▸ WHAT IS EXPECTED: For the listing below, return the line containing "import bpy, bmesh, math, random", the line containing "for a in (0, math.tau", and all lines in between, exactly as written and nothing else.

▸ SOURCE DATA:
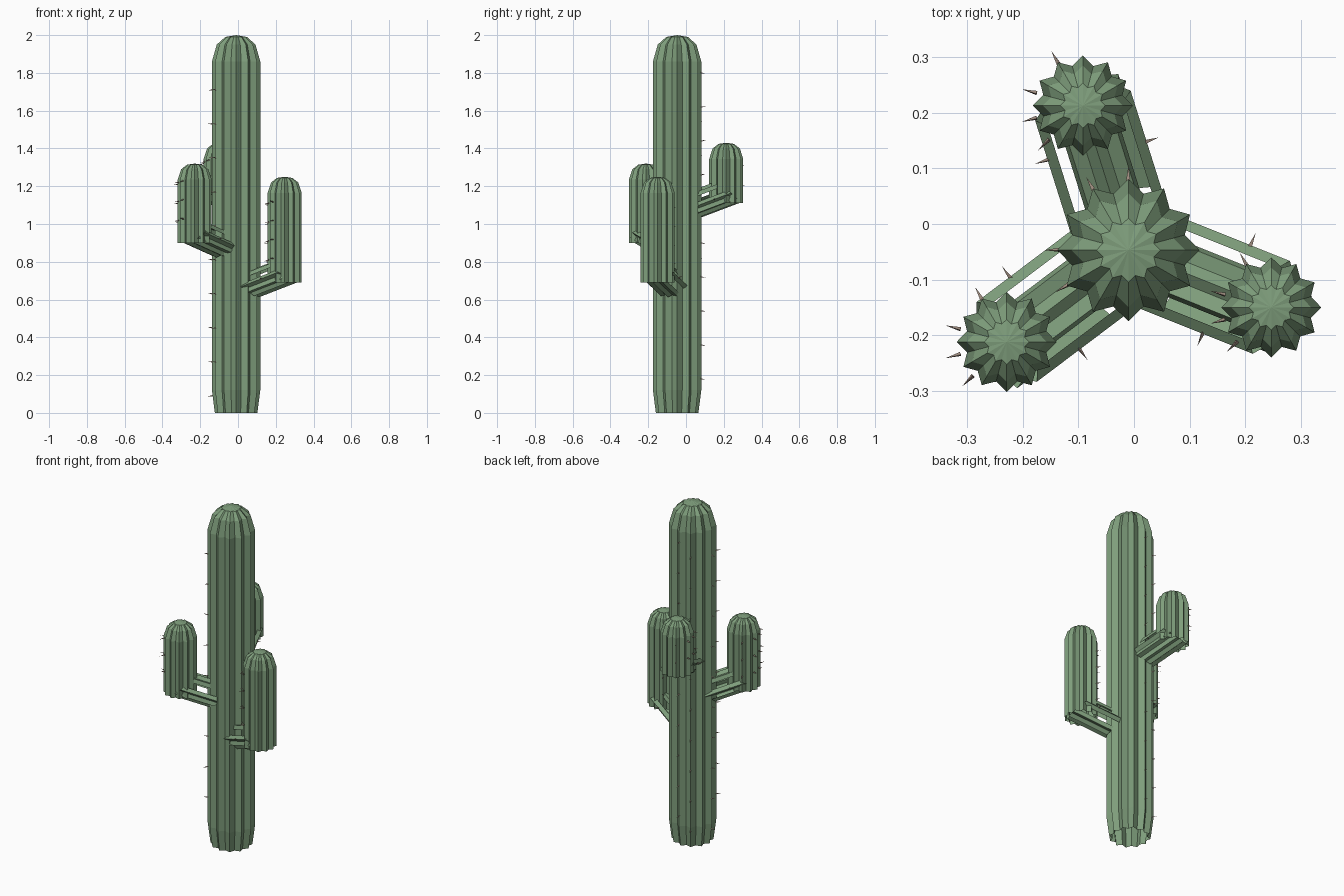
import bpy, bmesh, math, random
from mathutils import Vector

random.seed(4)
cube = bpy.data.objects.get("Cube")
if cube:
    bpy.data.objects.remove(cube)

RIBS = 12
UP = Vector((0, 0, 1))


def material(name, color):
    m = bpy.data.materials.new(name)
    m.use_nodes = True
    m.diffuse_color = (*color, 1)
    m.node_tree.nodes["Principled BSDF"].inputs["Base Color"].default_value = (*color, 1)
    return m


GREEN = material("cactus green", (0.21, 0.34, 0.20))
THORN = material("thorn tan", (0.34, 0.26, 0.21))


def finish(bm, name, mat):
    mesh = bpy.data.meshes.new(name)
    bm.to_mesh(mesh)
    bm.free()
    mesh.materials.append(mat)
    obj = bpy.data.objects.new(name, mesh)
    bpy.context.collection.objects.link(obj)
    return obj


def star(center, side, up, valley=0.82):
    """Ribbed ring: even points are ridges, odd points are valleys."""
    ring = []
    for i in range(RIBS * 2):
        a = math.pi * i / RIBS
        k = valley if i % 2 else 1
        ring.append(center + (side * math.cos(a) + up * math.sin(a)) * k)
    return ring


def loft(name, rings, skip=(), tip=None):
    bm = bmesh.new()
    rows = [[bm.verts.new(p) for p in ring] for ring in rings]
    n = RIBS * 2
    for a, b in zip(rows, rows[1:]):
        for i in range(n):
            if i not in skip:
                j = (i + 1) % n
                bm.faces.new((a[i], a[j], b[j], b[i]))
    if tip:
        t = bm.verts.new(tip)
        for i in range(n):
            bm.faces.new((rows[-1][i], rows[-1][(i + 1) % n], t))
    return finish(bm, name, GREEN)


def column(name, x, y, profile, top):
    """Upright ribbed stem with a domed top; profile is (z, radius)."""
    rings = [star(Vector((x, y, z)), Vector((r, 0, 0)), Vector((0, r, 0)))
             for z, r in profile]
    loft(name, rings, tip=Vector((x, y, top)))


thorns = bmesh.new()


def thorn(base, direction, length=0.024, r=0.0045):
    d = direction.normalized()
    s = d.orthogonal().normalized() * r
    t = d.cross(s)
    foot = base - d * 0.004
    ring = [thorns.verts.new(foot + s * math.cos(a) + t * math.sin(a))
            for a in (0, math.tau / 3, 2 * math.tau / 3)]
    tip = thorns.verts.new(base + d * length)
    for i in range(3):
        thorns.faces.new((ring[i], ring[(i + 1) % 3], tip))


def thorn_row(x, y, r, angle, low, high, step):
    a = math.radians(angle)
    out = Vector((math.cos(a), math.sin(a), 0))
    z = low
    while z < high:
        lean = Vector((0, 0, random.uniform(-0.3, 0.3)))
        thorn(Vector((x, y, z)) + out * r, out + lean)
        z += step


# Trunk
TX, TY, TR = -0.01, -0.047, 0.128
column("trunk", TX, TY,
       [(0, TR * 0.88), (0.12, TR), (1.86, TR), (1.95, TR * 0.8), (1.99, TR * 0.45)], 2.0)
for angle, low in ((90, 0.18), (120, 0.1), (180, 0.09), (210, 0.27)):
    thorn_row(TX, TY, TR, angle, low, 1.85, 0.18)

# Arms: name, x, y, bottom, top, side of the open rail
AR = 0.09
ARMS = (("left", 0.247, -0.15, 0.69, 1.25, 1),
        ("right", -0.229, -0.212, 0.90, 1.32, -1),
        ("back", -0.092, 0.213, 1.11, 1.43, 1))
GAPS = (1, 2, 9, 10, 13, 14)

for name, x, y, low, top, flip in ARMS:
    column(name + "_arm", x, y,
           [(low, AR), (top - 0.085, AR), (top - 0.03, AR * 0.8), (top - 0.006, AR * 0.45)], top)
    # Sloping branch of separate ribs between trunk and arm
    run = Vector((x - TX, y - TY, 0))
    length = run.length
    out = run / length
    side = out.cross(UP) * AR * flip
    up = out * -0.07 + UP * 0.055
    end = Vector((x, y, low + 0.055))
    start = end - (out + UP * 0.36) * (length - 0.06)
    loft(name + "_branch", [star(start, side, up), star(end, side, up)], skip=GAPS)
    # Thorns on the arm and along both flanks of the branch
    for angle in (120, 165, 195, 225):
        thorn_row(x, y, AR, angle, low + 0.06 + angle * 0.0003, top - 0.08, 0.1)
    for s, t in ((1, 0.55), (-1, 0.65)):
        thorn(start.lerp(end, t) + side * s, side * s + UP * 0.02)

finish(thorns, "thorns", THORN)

...

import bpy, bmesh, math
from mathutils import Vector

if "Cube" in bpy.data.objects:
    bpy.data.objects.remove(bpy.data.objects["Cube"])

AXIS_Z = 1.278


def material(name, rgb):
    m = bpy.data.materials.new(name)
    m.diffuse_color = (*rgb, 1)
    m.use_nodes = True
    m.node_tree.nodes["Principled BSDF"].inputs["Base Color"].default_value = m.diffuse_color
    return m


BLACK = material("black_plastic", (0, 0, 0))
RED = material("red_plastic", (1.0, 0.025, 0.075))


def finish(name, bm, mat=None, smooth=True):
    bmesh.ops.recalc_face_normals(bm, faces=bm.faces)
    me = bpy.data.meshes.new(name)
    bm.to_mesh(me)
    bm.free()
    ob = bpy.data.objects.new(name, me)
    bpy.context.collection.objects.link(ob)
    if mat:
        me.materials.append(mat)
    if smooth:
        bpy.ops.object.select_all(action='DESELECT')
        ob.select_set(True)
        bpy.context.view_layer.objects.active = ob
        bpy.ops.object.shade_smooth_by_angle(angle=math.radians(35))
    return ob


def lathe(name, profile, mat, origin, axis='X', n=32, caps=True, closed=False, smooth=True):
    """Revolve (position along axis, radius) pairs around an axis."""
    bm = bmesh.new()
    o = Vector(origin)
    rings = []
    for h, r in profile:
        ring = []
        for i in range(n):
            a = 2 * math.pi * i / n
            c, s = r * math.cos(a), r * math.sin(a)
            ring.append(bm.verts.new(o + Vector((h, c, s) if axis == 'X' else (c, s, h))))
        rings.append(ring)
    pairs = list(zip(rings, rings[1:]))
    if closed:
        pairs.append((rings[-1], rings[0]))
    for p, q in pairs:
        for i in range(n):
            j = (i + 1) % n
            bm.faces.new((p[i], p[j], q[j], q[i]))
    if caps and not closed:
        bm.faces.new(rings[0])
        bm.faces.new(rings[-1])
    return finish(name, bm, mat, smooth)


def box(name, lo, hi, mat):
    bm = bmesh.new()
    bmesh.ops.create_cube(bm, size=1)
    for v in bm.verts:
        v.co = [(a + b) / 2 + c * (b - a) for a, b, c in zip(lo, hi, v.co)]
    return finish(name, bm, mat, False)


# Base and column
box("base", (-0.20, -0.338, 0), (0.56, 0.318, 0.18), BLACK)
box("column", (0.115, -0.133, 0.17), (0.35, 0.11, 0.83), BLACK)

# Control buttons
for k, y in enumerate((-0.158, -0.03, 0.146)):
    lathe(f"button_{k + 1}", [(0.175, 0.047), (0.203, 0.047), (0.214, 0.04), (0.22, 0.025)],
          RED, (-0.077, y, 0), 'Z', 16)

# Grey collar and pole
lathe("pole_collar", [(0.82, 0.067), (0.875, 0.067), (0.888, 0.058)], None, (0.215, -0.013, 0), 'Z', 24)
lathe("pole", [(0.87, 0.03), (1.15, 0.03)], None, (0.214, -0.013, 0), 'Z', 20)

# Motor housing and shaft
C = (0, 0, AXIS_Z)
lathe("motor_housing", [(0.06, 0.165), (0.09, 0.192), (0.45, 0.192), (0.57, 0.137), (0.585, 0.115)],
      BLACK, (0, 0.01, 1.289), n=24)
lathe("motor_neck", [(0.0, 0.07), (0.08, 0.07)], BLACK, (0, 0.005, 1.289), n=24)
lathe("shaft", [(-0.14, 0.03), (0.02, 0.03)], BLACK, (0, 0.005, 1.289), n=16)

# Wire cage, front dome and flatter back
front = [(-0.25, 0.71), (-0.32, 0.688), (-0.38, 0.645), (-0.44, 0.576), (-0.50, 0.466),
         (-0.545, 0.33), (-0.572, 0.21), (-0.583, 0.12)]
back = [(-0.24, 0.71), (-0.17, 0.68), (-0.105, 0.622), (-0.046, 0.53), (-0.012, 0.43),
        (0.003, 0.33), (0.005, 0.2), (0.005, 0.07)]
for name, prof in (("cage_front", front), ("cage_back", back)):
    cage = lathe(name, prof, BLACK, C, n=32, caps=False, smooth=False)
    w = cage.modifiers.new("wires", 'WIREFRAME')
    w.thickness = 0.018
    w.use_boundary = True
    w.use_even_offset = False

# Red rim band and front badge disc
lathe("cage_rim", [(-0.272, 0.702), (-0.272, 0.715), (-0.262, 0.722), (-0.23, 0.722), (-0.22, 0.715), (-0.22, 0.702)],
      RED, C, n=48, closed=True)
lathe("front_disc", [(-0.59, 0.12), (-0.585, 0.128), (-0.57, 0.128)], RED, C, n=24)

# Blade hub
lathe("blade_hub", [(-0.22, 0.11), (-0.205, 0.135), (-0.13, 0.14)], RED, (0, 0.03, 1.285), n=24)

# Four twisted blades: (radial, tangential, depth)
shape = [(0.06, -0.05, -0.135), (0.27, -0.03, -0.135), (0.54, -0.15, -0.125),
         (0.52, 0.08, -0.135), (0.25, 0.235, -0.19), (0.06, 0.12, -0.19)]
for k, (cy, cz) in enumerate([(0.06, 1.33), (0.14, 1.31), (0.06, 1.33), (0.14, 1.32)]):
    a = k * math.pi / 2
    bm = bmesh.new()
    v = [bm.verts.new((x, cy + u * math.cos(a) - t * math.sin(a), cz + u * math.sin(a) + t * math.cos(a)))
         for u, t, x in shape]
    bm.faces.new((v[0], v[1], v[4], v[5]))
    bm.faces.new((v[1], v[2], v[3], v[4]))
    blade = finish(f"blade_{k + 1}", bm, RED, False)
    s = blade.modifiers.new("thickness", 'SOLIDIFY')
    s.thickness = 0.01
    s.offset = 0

▸ REPLY:
import bpy, bmesh, math, random
from mathutils import Vector

random.seed(4)
cube = bpy.data.objects.get("Cube")
if cube:
    bpy.data.objects.remove(cube)

RIBS = 12
UP = Vector((0, 0, 1))


def material(name, color):
    m = bpy.data.materials.new(name)
    m.use_nodes = True
    m.diffuse_color = (*color, 1)
    m.node_tree.nodes["Principled BSDF"].inputs["Base Color"].default_value = (*color, 1)
    return m


GREEN = material("cactus green", (0.21, 0.34, 0.20))
THORN = material("thorn tan", (0.34, 0.26, 0.21))


def finish(bm, name, mat):
    mesh = bpy.data.meshes.new(name)
    bm.to_mesh(mesh)
    bm.free()
    mesh.materials.append(mat)
    obj = bpy.data.objects.new(name, mesh)
    bpy.context.collection.objects.link(obj)
    return obj


def star(center, side, up, valley=0.82):
    """Ribbed ring: even points are ridges, odd points are valleys."""
    ring = []
    for i in range(RIBS * 2):
        a = math.pi * i / RIBS
        k = valley if i % 2 else 1
        ring.append(center + (side * math.cos(a) + up * math.sin(a)) * k)
    return ring


def loft(name, rings, skip=(), tip=None):
    bm = bmesh.new()
    rows = [[bm.verts.new(p) for p in ring] for ring in rings]
    n = RIBS * 2
    for a, b in zip(rows, rows[1:]):
        for i in range(n):
            if i not in skip:
                j = (i + 1) % n
                bm.faces.new((a[i], a[j], b[j], b[i]))
    if tip:
        t = bm.verts.new(tip)
        for i in range(n):
            bm.faces.new((rows[-1][i], rows[-1][(i + 1) % n], t))
    return finish(bm, name, GREEN)


def column(name, x, y, profile, top):
    """Upright ribbed stem with a domed top; profile is (z, radius)."""
    rings = [star(Vector((x, y, z)), Vector((r, 0, 0)), Vector((0, r, 0)))
             for z, r in profile]
    loft(name, rings, tip=Vector((x, y, top)))


thorns = bmesh.new()


def thorn(base, direction, length=0.024, r=0.0045):
    d = direction.normalized()
    s = d.orthogonal().normalized() * r
    t = d.cross(s)
    foot = base - d * 0.004
    ring = [thorns.verts.new(foot + s * math.cos(a) + t * math.sin(a))
            for a in (0, math.tau / 3, 2 * math.tau / 3)]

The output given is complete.